This ancient connection between the Inkanyamba and sever meteorological events is due to the fact that the animal is rarely seen during the summer months. According to traditional Xhosa beliefs, the Inkanyamba (which, according to some ancient legends is also a “winged” serpent) takes to the sky annually — in the form of a giant tornado — in order to find its mate.

Native superstitions aside, the absence of the Inkanyamba during the summer months is indicative of the long held Zulu assumption that these creatures are migratory in nature. In fact, these animals have been seen in the Mkomazi River, which is about 44 miles South of Howick Falls, as well as in the waters pooled around the Midmar Dam (an area which covers approximately 500 square miles.) There have also been eyewitness reports hailing from smaller dams near farms in the Dargle area of the Midlands.

Even more intriguingly, there have been occasional (though admittedly unconfirmed) reports of two Inkanyamba engaging in vicious aquatic battles over what one must assume is an issue of territorial supremacy. Other witnesses have claimed to have seen fleeting glimpses of mating rituals. Perhaps they are one in the same?

The animals first claimed international attention in 1996, when a local newspaper offered a reward for anyone who could produce photographic evidence of the creatures; although two photographs were published, neither one gave any clear indication of the animal’s appearance and were accused of being hoaxes.

These (admittedly dubious) images only served to fuel the fierce controversy surrounding the existence of these creatures. Just a year later, in a region not far from Howick, known as the Mzintlava River, a similar controversy raged regarding the reality of another large, aquatic predator. Locals there claimed that they were under siege by a huge crocodilian creature with a long neck and skull piercing proboscis, dubbed the “African Brain Sucker” or in the native tongue “MAMLAMBO.”
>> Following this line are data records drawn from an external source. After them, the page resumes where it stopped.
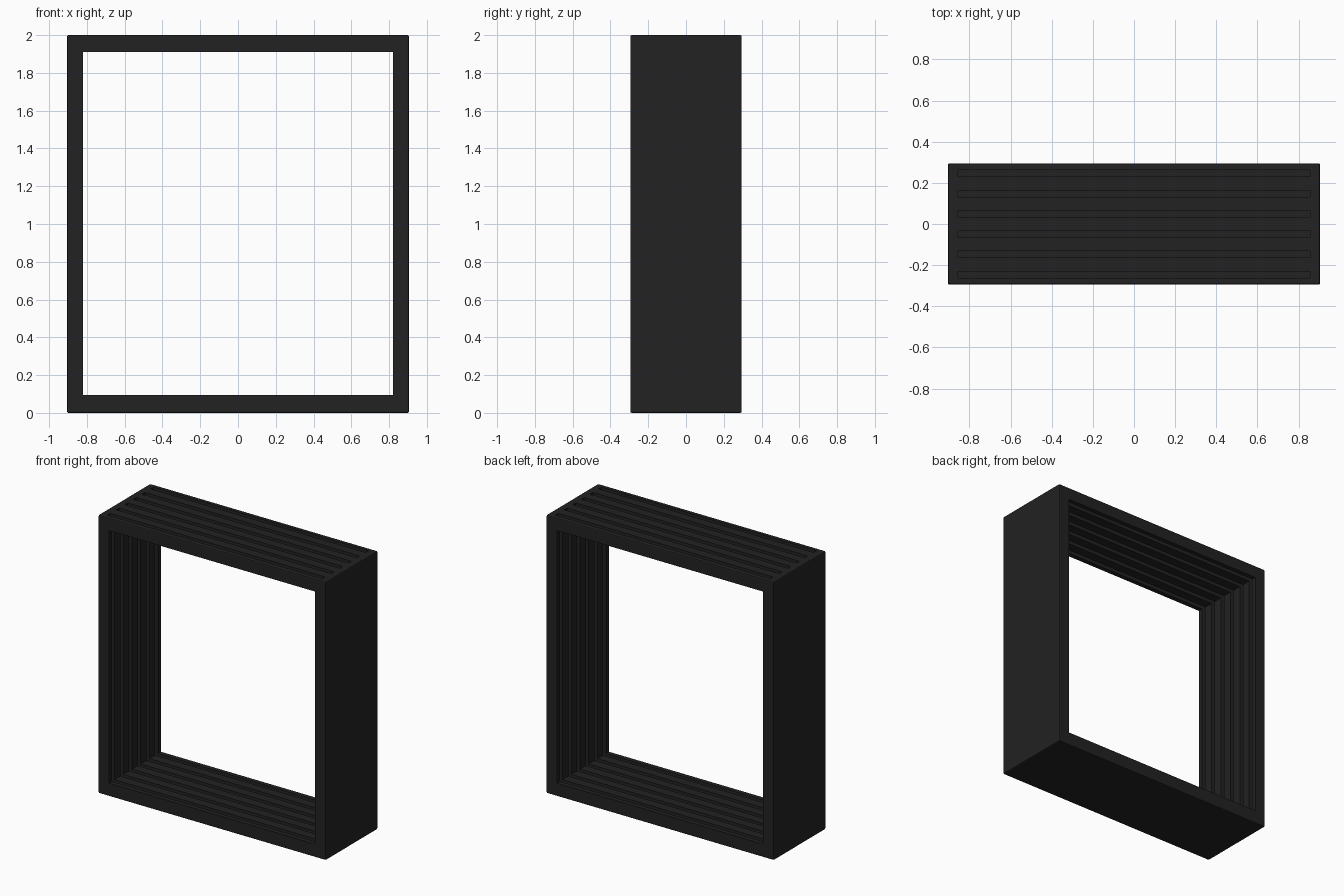
import bpy

if "Cube" in bpy.data.objects:
    bpy.data.objects.remove(bpy.data.objects["Cube"])

HALF_X, HALF_Y, HEIGHT = 0.905, 0.295, 2.0
SLOT_PITCH, SLOT_WIDTH, SLOT_HALF_X, SLOT_FLOOR = 0.0985, 0.032, 0.855, 0.057

black = bpy.data.materials.new("matte black")
black.diffuse_color = (0.016, 0.016, 0.016, 1)
black.use_nodes = True
black.node_tree.nodes["Principled BSDF"].inputs["Base Color"].default_value = black.diffuse_color


def box(name, lo, hi):
    """Box spanning two opposite corners."""
    bpy.ops.mesh.primitive_cube_add(size=1, location=[(a + b) / 2 for a, b in zip(lo, hi)])
    ob = bpy.context.object
    ob.name = name
    ob.scale = [b - a for a, b in zip(lo, hi)]
    bpy.ops.object.transform_apply(location=True, rotation=True, scale=True)
    ob.data.materials.append(black)
    return ob


def apply(ob, mod):
    bpy.context.view_layer.objects.active = ob
    bpy.ops.object.modifier_apply(modifier=mod.name)


def cut(ob, cutter):
    cutter.hide_render = True
    mod = ob.modifiers.new("cut", 'BOOLEAN')
    mod.operation = 'DIFFERENCE'
    mod.solver = 'EXACT'
    mod.object = cutter
    apply(ob, mod)
    bpy.data.objects.remove(cutter, do_unlink=True)


# Outer block with softened edges
frame = box("slotted_frame", (-HALF_X, -HALF_Y, 0), (HALF_X, HALF_Y, HEIGHT))
bevel = frame.modifiers.new("soft_edges", 'BEVEL')
bevel.width = 0.008
bevel.segments = 2
apply(frame, bevel)

# Large opening from front to back
cut(frame, box("opening", (-0.82, -0.5, 0.095), (0.82, 0.5, 1.91)))

# Six panel slots: open through the top, grooved into the sides and floor
for i in range(6):
    y = (i - 2.5) * SLOT_PITCH
    cut(frame, box("slot", (-SLOT_HALF_X, y - SLOT_WIDTH / 2, SLOT_FLOOR),
                   (SLOT_HALF_X, y + SLOT_WIDTH / 2, HEIGHT + 0.1)))
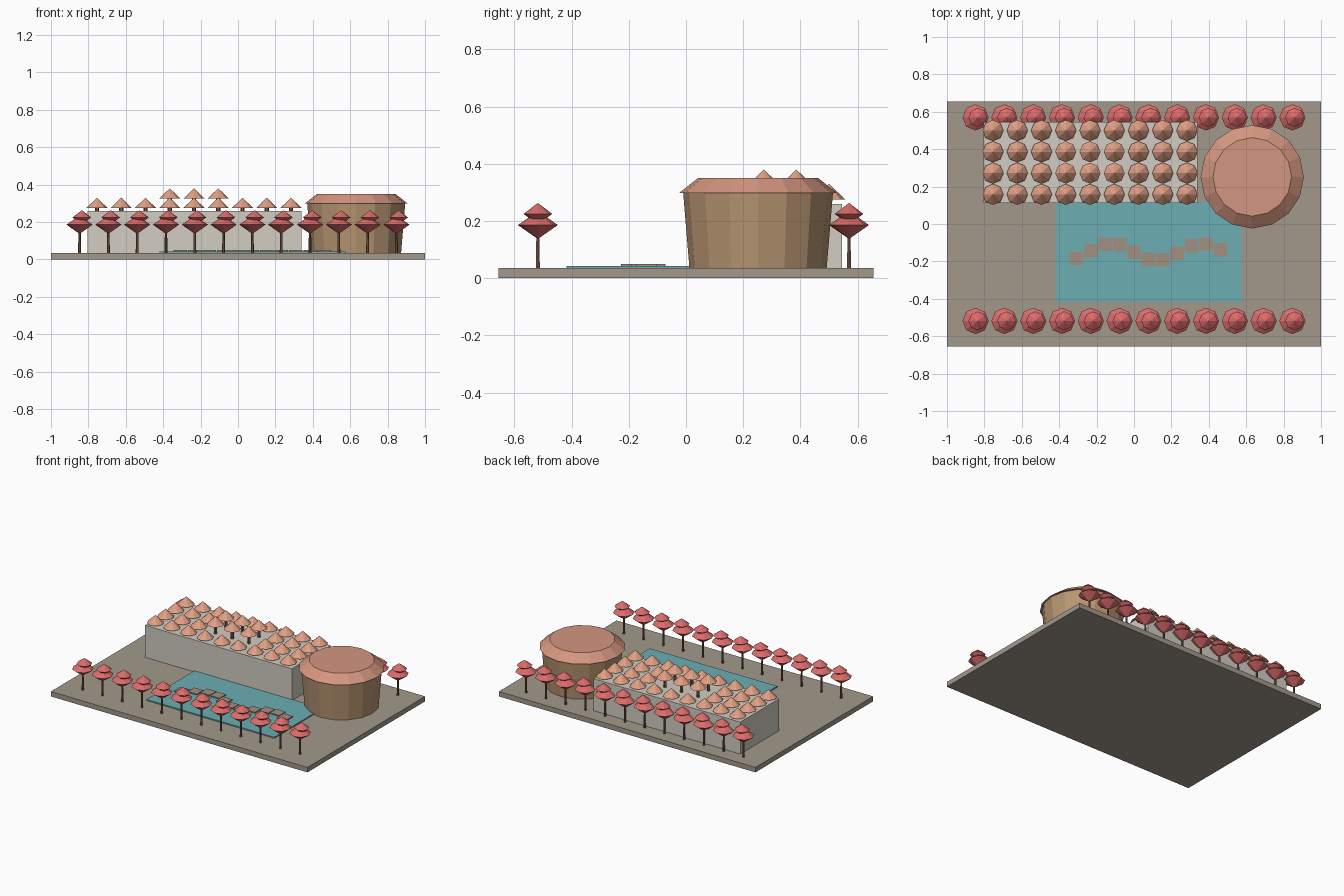
import bpy, bmesh, math
from mathutils import Matrix, Vector

cube = bpy.data.objects.get("Cube")
if cube:
    bpy.data.objects.remove(cube, do_unlink=True)


def material(name, rgb):
    """Flat material from sRGB 0-255 values, stored as linear."""
    lin = [((c / 255 + 0.055) / 1.055) ** 2.4 for c in rgb]
    m = bpy.data.materials.new(name)
    m.use_nodes = True
    m.diffuse_color = (*lin, 1)
    m.node_tree.nodes["Principled BSDF"].inputs["Base Color"].default_value = (*lin, 1)
    return m


PAVING = material("paving", (162, 153, 139))
STONE = material("pale_stone", (210, 205, 196))
WATER = material("water", (108, 174, 180))
STEP = material("stepping_stone", (164, 144, 128))
TIMBER = material("warm_timber", (184, 150, 114))
ROOF = material("terracotta_roof", (212, 150, 128))
CANOPY = material("canopy_clay", (224, 160, 132))
LEAF = material("red_leaves", (218, 108, 106))
BARK = material("bark", (122, 92, 72))


def finish(name, bm, mats):
    bmesh.ops.recalc_face_normals(bm, faces=bm.faces[:])
    mesh = bpy.data.meshes.new(name)
    bm.to_mesh(mesh)
    bm.free()
    for m in mats:
        mesh.materials.append(m)
    obj = bpy.data.objects.new(name, mesh)
    bpy.context.collection.objects.link(obj)
    return obj


def add_box(bm, x0, x1, y0, y1, z0, z1):
    size = Matrix.Diagonal((x1 - x0, y1 - y0, z1 - z0, 1))
    mid = Vector((x0 + x1, y0 + y1, z0 + z1)) / 2
    bmesh.ops.create_cube(bm, size=1, matrix=Matrix.Translation(mid) @ size)


def box(name, mat, *bounds):
    bm = bmesh.new()
    add_box(bm, *bounds)
    return finish(name, bm, [mat])


def add_cone(bm, x, y, z0, z1, r0, r1, sides, mat=0):
    """Frustum from radius r0 at z0 to r1 at z1, a vertex on the y axis."""
    old = set(bm.faces)
    place = Matrix.Translation((x, y, (z0 + z1) / 2)) @ Matrix.Rotation(math.pi / 2, 4, "Z")
    bmesh.ops.create_cone(bm, cap_ends=True, segments=sides, radius1=r0,
                          radius2=r1, depth=z1 - z0, matrix=place)
    for f in set(bm.faces) - old:
        f.material_index = mat


def add_crown(bm, x, y, z, radius, half, sides, mat):
    """Low-poly squashed ball: one wide ring between two points."""
    ring = []
    for i in range(sides):
        a = math.tau * i / sides
        ring.append(bm.verts.new((x + radius * math.cos(a), y + radius * math.sin(a), z)))
    for tip_z in (z - half, z + half):
        tip = bm.verts.new((x, y, tip_z))
        for i in range(sides):
            f = bm.faces.new((ring[i], ring[(i + 1) % sides], tip))
            f.material_index = mat


# Ground, long hall and pool
GROUND = 0.035
HALL_TOP = 0.26
box("ground_slab", PAVING, -1, 1, -0.655, 0.655, 0, GROUND)
box("long_hall", STONE, -0.805, 0.34, 0.113, 0.545, GROUND, HALL_TOP)
box("reflecting_pool", WATER, -0.42, 0.575, -0.417, 0.117, GROUND, 0.043)

# Winding stepping stones
bm = bmesh.new()
for i in range(11):
    x = -0.308 + 0.077 * i
    y = -0.15 + 0.045 * math.sin(4 - i)
    add_box(bm, x - 0.036, x + 0.036, y - 0.036, y + 0.036, 0.043, 0.05)
finish("stepping_stones", bm, [STEP])

# Round hall: flared drum and flat-topped roof
bm = bmesh.new()
add_cone(bm, 0.632, 0.252, GROUND, 0.3, 0.24, 0.262, 16)
finish("round_hall_drum", bm, [TIMBER])
bm = bmesh.new()
add_cone(bm, 0.632, 0.252, 0.298, 0.35, 0.276, 0.21, 16)
finish("round_hall_roof", bm, [ROOF])

# Canopies on the hall roof, raised in the middle
for row in range(4):
    for col in range(9):
        x, y = -0.754 + 0.1297 * col, 0.158 + 0.114 * row
        raised = row in (1, 2) and col in (3, 4, 5)
        z = 0.326 if raised else 0.276
        bm = bmesh.new()
        add_cone(bm, x, y, HALL_TOP, z + 0.01, 0.011, 0.011, 6, 1)
        add_cone(bm, x, y, z, z + 0.054, 0.056, 0, 8)
        finish(f"roof_canopy_{row + 1}_{col + 1}", bm, [CANOPY, BARK])

# Tree rows along the front and back
for side, y in (("front", -0.518), ("back", 0.57)):
    for i in range(12):
        x = -0.847 + 0.154 * i
        bm = bmesh.new()
        add_cone(bm, x, y, GROUND, 0.16, 0.008, 0.006, 6, 1)
        add_crown(bm, x, y, 0.186, 0.07, 0.049, 8, 0)
        add_crown(bm, x + 0.012, y, 0.225, 0.05, 0.038, 8, 0)
        finish(f"{side}_tree_{i + 1}", bm, [LEAF, BARK])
In May of 1996, yet another flurry of media attention responded to the rumor that the South African government was planning on capturing the animal that lurked beneath Howick falls and transplant it into an environmentally protected area. Local Zulu’s were outraged by the plan, petitioning their local council for an intervention, though not for the same reasons that PETA members might expect. The residents were terrified that the expedition sent to capture the beast, might not be prepared to deal with the vicious disposition of the creature and that the resulting carnage might spill over into the local villages unless the Inkanyamba’s rage could be abated.

The most recent reports indicate that the South African government has reconsidered the wisdom of challenging these mighty semi-aquatic beasts on their home turf.